## What you have to do:
Work through the entries below line by line and give the number of lines with the string "high", nothing else.

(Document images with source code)
● ● ● ●
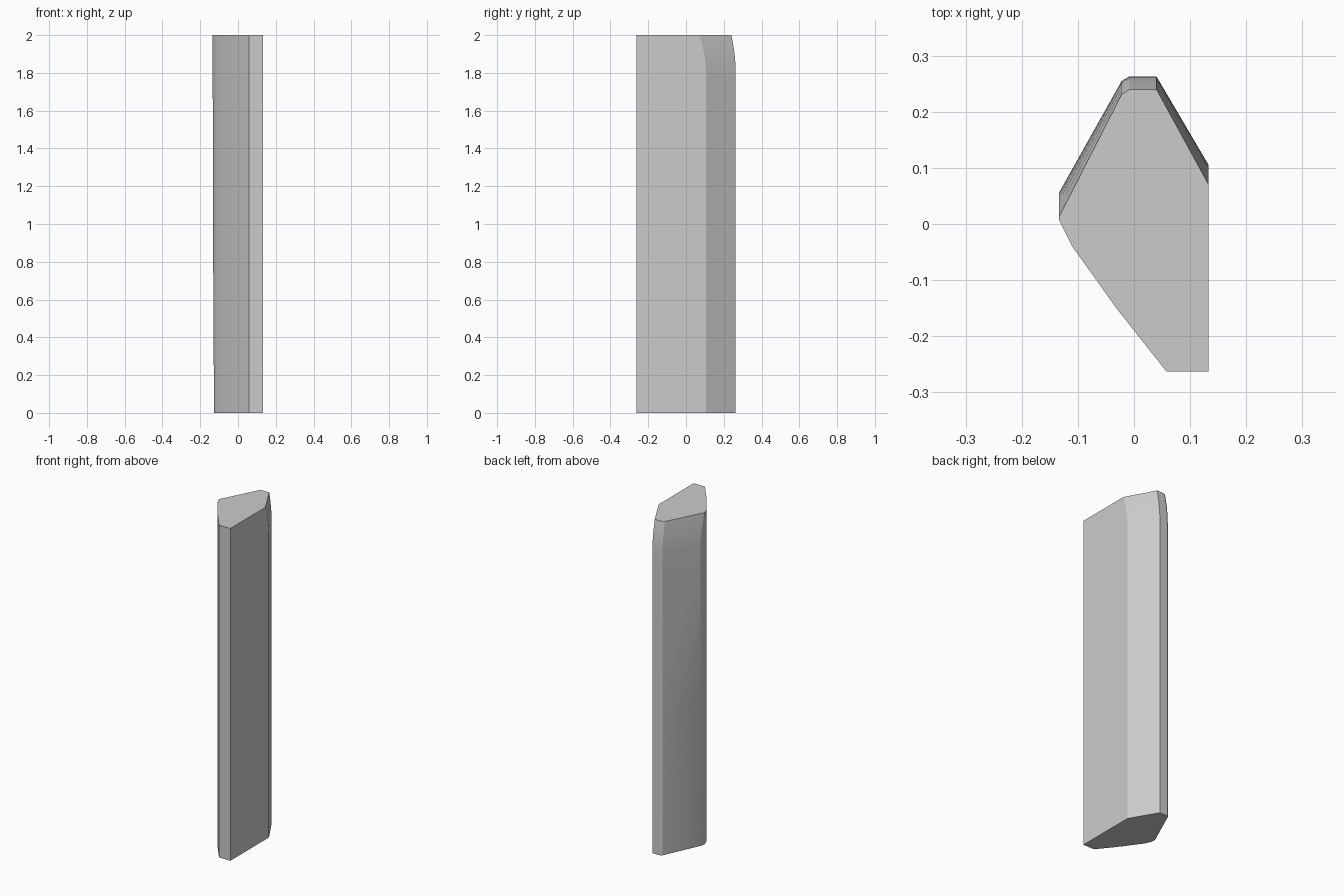
import bpy
import bmesh
import math

cube = bpy.data.objects.get("Cube")
if cube:
    bpy.data.objects.remove(cube, do_unlink=True)

# One plain grey
grey = bpy.data.materials.new("light grey")
grey.use_nodes = True
colour = (0.6, 0.6, 0.6, 1)
grey.diffuse_color = colour
grey.node_tree.nodes["Principled BSDF"].inputs["Base Color"].default_value = colour

# Cross-section parts: the fixed front, and the back edge at its full and crowned size
front = [(-0.11, -0.04), (-0.03, -0.152), (0.058, -0.263), (0.133, -0.263)]
full_back = [(0.133, 0.105), (0.04, 0.263), (-0.008, 0.263), (-0.022, 0.255), (-0.134, 0.055), (-0.134, 0.01)]
crown_back = [(0.133, 0.07), (0.04, 0.24), (-0.008, 0.24), (-0.022, 0.231), (-0.134, 0.012), (-0.134, 0.008)]
foot_back = full_back[:4] + [(-0.127, 0.025), (-0.127, 0.0)]


def blend(a, b, t):
    return [(p[0] + (q[0] - p[0]) * t, p[1] + (q[1] - p[1]) * t) for p, q in zip(a, b)]


# Rings from the foot up; the back edge curves inward near the top
levels = [(0, foot_back), (0.9, blend(foot_back, full_back, 0.7)), (1.8, full_back)]
steps = 5
for i in range(1, steps + 1):
    t = i / steps
    levels.append((1.8 + 0.2 * t, blend(full_back, crown_back, t ** 2)))

bm = bmesh.new()
rings = [[bm.verts.new((x, y, z)) for x, y in front + back] for z, back in levels]
for low, high in zip(rings, rings[1:]):
    for i in range(len(low)):
        j = (i + 1) % len(low)
        bm.faces.new((low[i], low[j], high[j], high[i]))
bm.faces.new(rings[0][::-1])
bm.faces.new(rings[-1])
bmesh.ops.recalc_face_normals(bm, faces=bm.faces)

mesh = bpy.data.meshes.new("bevelled_post")
bm.to_mesh(mesh)
bm.free()
mesh.materials.append(grey)
post = bpy.data.objects.new("bevelled_post", mesh)
bpy.context.collection.objects.link(post)

# Smooth the curved back, keep the corners crisp
bpy.ops.object.select_all(action="DESELECT")
post.select_set(True)
bpy.context.view_layer.objects.active = post
bpy.ops.object.shade_smooth_by_angle(angle=math.radians(28))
● ● ● ●
## Exercise answer:
2